For 3 years, it ran in the Greeley Tribune. Since then, it has run in various subsidiaries of the Douglas County News Press. I still have most of my columns in digital format.
For many years, I only gave myself one rule: try to work the word "library" into every piece. My intent was to think in public about just what librarianship means at the end of the 20th century and beginning of the 21st.
There have been many advantages for me. I found that putting library plans out in front of the public, and getting feedback about them, helped me make better decisions. Sometimes, I found that it was very difficult for me to describe those plans or policies -- the kind of thing that makes me realize that they might not be good ideas after all. The weekly discipline of explaining my profession to the public keeps me more mindful, more honest. It also has provided steady visibility for the library and its issues.
August 1, 2001 - Teen Dreams

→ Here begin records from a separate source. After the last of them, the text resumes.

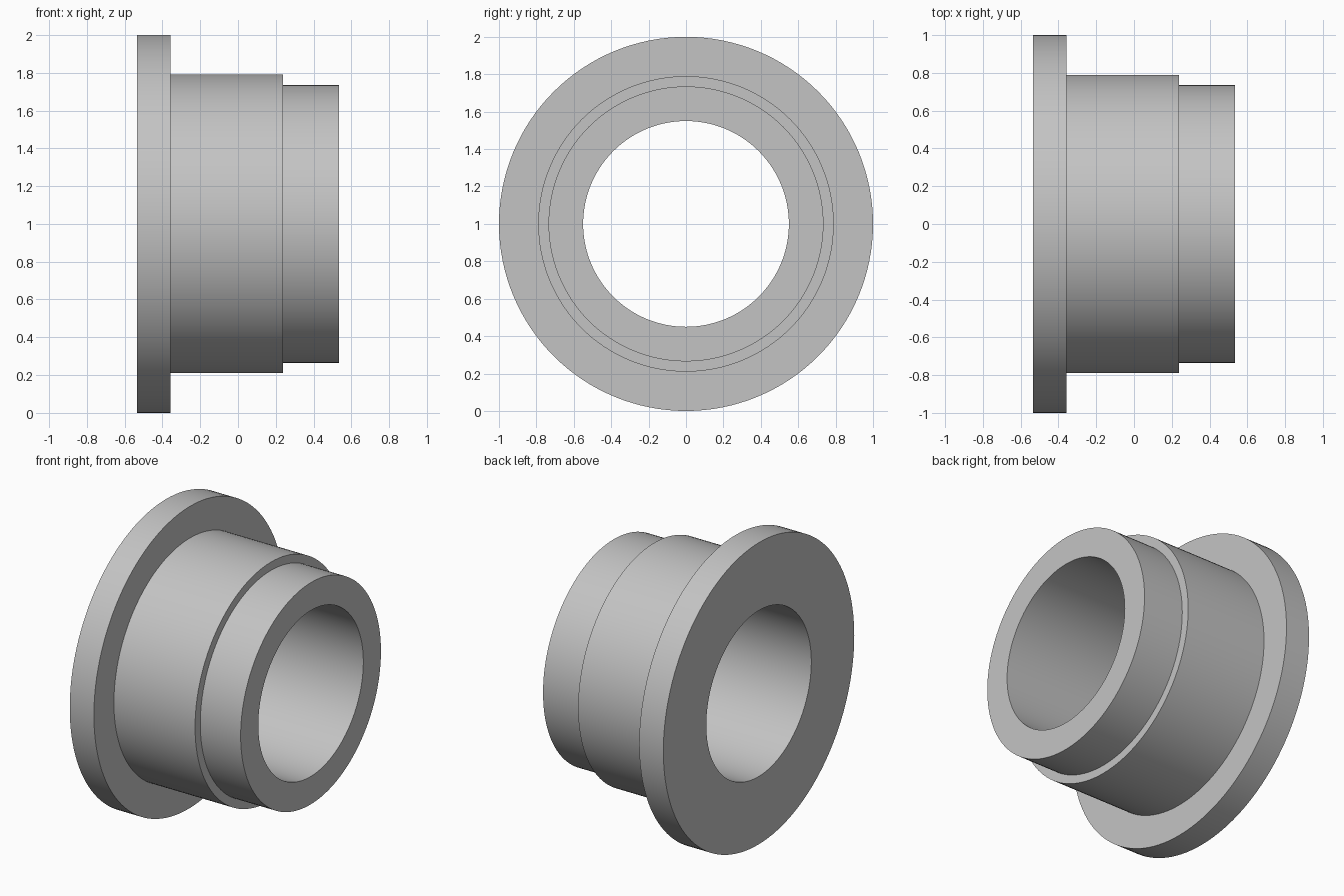
import bpy
import bmesh
from math import cos, sin, tau, radians

cube = bpy.data.objects.get("Cube")
if cube:
    bpy.data.objects.remove(cube, do_unlink=True)

SEGMENTS = 128
CENTRE_Z = 1.0

# Plain grey metal
metal = bpy.data.materials.new("light_grey_metal")
metal.use_nodes = True
grey = (0.55, 0.55, 0.55, 1.0)
metal.diffuse_color = grey
metal.node_tree.nodes["Principled BSDF"].inputs["Base Color"].default_value = grey


def lathe_x(name, profile, material):
    """Revolve a closed (x, radius) profile around the x axis."""
    bm = bmesh.new()
    rings = []
    for i in range(SEGMENTS):
        a = tau * i / SEGMENTS
        rings.append([bm.verts.new((x, r * cos(a), r * sin(a))) for x, r in profile])
    count = len(profile)
    for i, ring in enumerate(rings):
        following = rings[(i + 1) % SEGMENTS]
        for j in range(count):
            k = (j + 1) % count
            bm.faces.new((ring[j], ring[k], following[k], following[j]))
    bmesh.ops.recalc_face_normals(bm, faces=bm.faces)
    mesh = bpy.data.meshes.new(name)
    bm.to_mesh(mesh)
    bm.free()
    mesh.materials.append(material)
    obj = bpy.data.objects.new(name, mesh)
    bpy.context.collection.objects.link(obj)
    # Smooth round walls, crisp rims
    bpy.ops.object.select_all(action="DESELECT")
    obj.select_set(True)
    bpy.context.view_layer.objects.active = obj
    bpy.ops.object.shade_smooth_by_angle(angle=radians(30))
    return obj


# Stepped bushing: wide flange, main barrel, narrower nose and a through bore
FLANGE_R, BARREL_R, NOSE_R, BORE_R = 1.0, 0.79, 0.735, 0.55
BACK, FLANGE_END, BARREL_END, FRONT = -0.534, -0.357, 0.238, 0.534
bushing = lathe_x("flanged_bushing", [
    (BACK, BORE_R), (BACK, FLANGE_R),
    (FLANGE_END, FLANGE_R), (FLANGE_END, BARREL_R),
    (BARREL_END, BARREL_R), (BARREL_END, NOSE_R),
    (FRONT, NOSE_R), (FRONT, BORE_R),
], metal)
bushing.location.z = CENTRE_Z
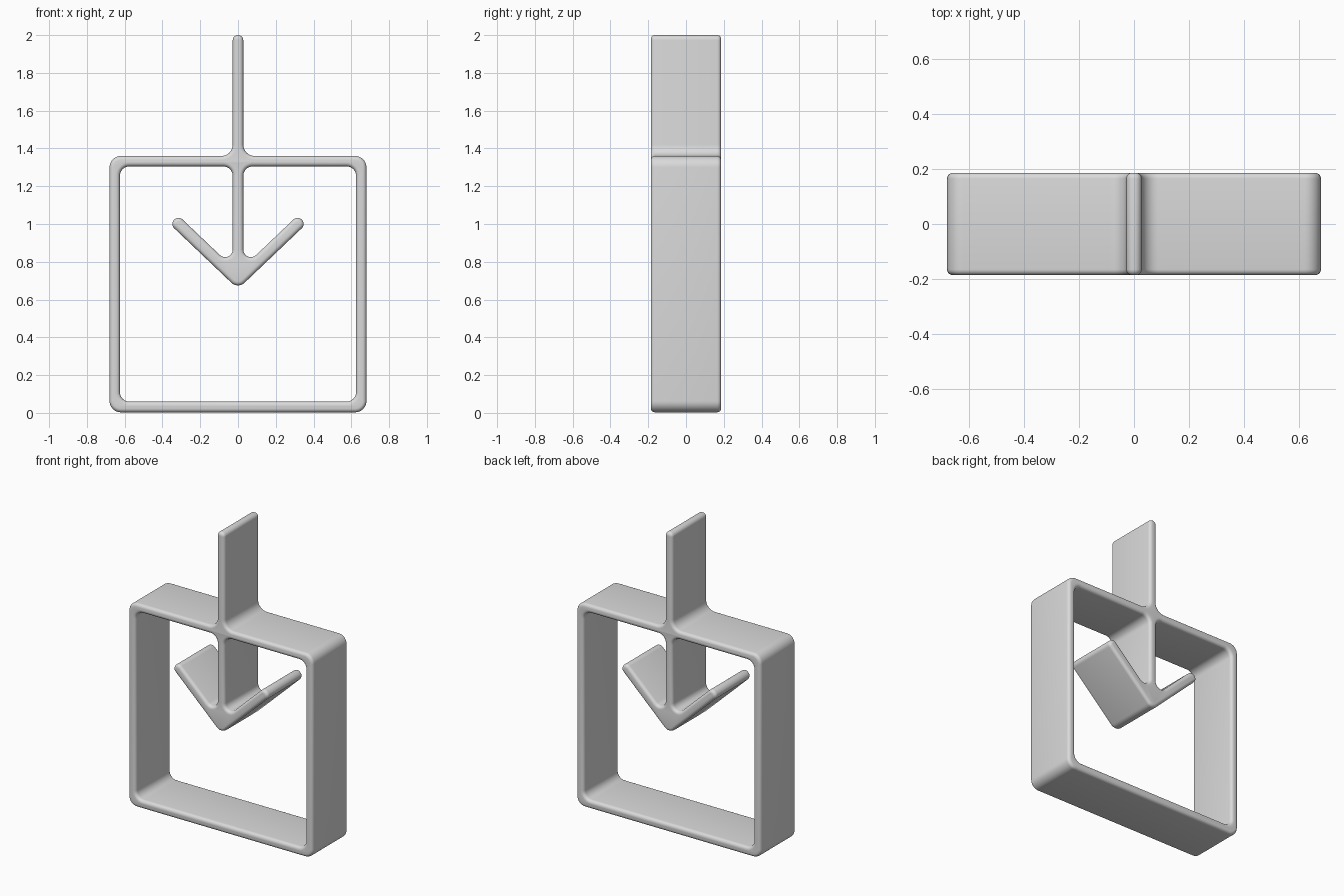
import bpy
import bmesh
import math
from mathutils import Vector

cube = bpy.data.objects.get("Cube")
if cube:
    bpy.data.objects.remove(cube, do_unlink=True)

HALF_DEPTH = 0.186
EDGE = 0.021      # rounding of the front and back rims
BAR = 0.028       # half thickness of the bars
ARM = 0.032       # half thickness of the arrow arms
STEPS = 8


def mirrored(half):
    """Close a right-hand half outline across x = 0."""
    return half + [(-x, z, r) for x, z, r in reversed(half) if x > 0]


def fillet(corners):
    """Replace every (x, z, radius) corner by an arc."""
    points = []
    for i, (x, z, r) in enumerate(corners):
        v = Vector((x, z))
        a = (Vector(corners[i - 1][:2]) - v).normalized()
        b = (Vector(corners[(i + 1) % len(corners)][:2]) - v).normalized()
        half = a.angle(b) / 2
        centre = v + (a + b).normalized() * r / math.sin(half)
        start = (v + a * r / math.tan(half) - centre).normalized()
        end = (v + b * r / math.tan(half) - centre).normalized()
        points += [centre + start.slerp(end, k / STEPS) * r for k in range(STEPS + 1)]
    return points


# Outer outline: square frame with the upright post on top
outer = [(0.68, 0.003, 0.06), (0.68, 1.36, 0.06), (BAR, 1.36, 0.06), (BAR, 2.0, 0.027)]

# Opening: inside of the frame, running round the hanging arrow
apex, end = Vector((0, 0.70)), Vector((0.315, 1.0))
along = (end - apex).normalized()
across = Vector((along.y, -along.x))
rise = ARM / along.x
upper = end + (along - across) * ARM
lower = end + (along + across) * ARM
opening = [
    (0.625, 0.06, 0.05), (0.625, 1.305, 0.05), (BAR, 1.305, 0.05),
    (BAR, apex.y + BAR * along.y / along.x + rise, 0.04),
    (*upper, 0.03), (*lower, 0.03), (0, apex.y - rise, 0.05),
]

# Filled outlines, extruded in depth with rounded rims
curve = bpy.data.curves.new("arrow_frame", "CURVE")
curve.dimensions = "2D"
curve.fill_mode = "BOTH"
curve.extrude = HALF_DEPTH - EDGE
curve.bevel_depth = EDGE
curve.bevel_resolution = 4
curve.offset = -EDGE
for half in (outer, opening):
    points = fillet(mirrored(half))
    spline = curve.splines.new("POLY")
    spline.points.add(len(points) - 1)
    for point, p in zip(spline.points, points):
        point.co = (p.x, p.y, 0, 1)
    spline.use_cyclic_u = True

frame = bpy.data.objects.new("arrow_frame", curve)
frame.rotation_euler.x = math.pi / 2
bpy.context.collection.objects.link(frame)
bpy.ops.object.select_all(action="DESELECT")
frame.select_set(True)
bpy.context.view_layer.objects.active = frame
bpy.ops.object.convert(target="MESH")
bpy.ops.object.transform_apply(location=False, rotation=True, scale=False)

# Weld the caps to the rims
bm = bmesh.new()
bm.from_mesh(frame.data)
bmesh.ops.remove_doubles(bm, verts=bm.verts, dist=0.0002)
bmesh.ops.recalc_face_normals(bm, faces=bm.faces)
bm.to_mesh(frame.data)
bm.free()
bpy.ops.object.shade_smooth_by_angle(angle=math.radians(40))

grey = bpy.data.materials.new("light grey")
grey.use_nodes = True
colour = (0.7, 0.7, 0.7, 1)
grey.diffuse_color = colour
grey.node_tree.nodes["Principled BSDF"].inputs["Base Color"].default_value = colour
frame.data.materials.clear()
frame.data.materials.append(grey)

Some 15 years ago I did a workshop on creative writing. It was at a private school, grades K-12.
I started all the sessions with a simple question: who remembers what they dreamt last night? In the kindergarten class, every hand went up. Of course, not every child really did remember his or her dreams. But they all remembered something ABOUT their dreams and were eager to share it.
My pedagogical point that day was that everybody dreams. Nobody has to be taught how. The source of dreams is the same as the source for writing: something absolutely basic to the human birthright. But while I was teaching, I was also learning. I learned that with every grade, fewer hands went up. By the time I got to the tenth grade I was getting only one or two, and that furtively. The seniors, it would seem, slept in total, dignified, yet slightly cynical, blankness. The Sleep of the Undead.
Of course, just as some kindergartners raised their hands but really didn't remember their dreams of the night before, many teenagers did remember, but said nothing. What I was measuring was not nocturnal creativity, but the willingness to talk about it in the daylight, surrounded by peers.
I repeated the experiment in several schools, and the results were pretty consistent. Young people -- children between the ages of 4 and 8 -- had a more permeable barrier between their inner lives and their outer behavior. They concealed less, offered more.
Older children -- up to the ages of legal adults -- had somewhere learned, or been taught, or simply grew the knowledge within themselves, not to casually discuss their inner lives in public settings. They got wary.
It would be easy to say, "Isn't that a shame?" But sometimes dreams must pass through a period of containment, of silence, before they can be forged into something enduring and tangible. The teen years are a crucible, a time and a place for stoking and directing the inner flames -- and seeing what remains at the end.
Moreover, teen dreams can have more complex, disturbing content than those of young children. In the creation of personality, all those themes have to be assigned a value and a place. It takes time to figure out what's OK to feel, and to talk about, and to make real.
Hence the whole universe of what librarians call "Young Adult Literature." Here are the coming of age stories, the tales of first, terrible decisions and human signposts: the death of a parent or a friend, the first love, the first inkling of a career, the first big life lessons.
None of this is new, of course. In earlier times, all this was symbolized by that sturdy set piece of fairy tales: the woods. One day, it's into the woods, to flee or to find danger, and with luck, to come out at the end with the prize beyond price.
Speaking of fairy tales set in the forest, it happens that both of my children are in the upcoming Castle Rock Players production of Hansel and Gretel, directed by the talented Chris McCoy. (It runs from August 2 through August 5, at the Douglas County High School. Tickets have been on sale for awhile, but will also be available on a walk-in basis.) I highly recommend it.
Many theater productions are springing up in and around Douglas County these days. All of them entertain. But most of them, too, struggle with recurrent issues of human meaning. Those issues interest people of all ages.
After all, what are books and films and theater but the dreams we have when we're awake?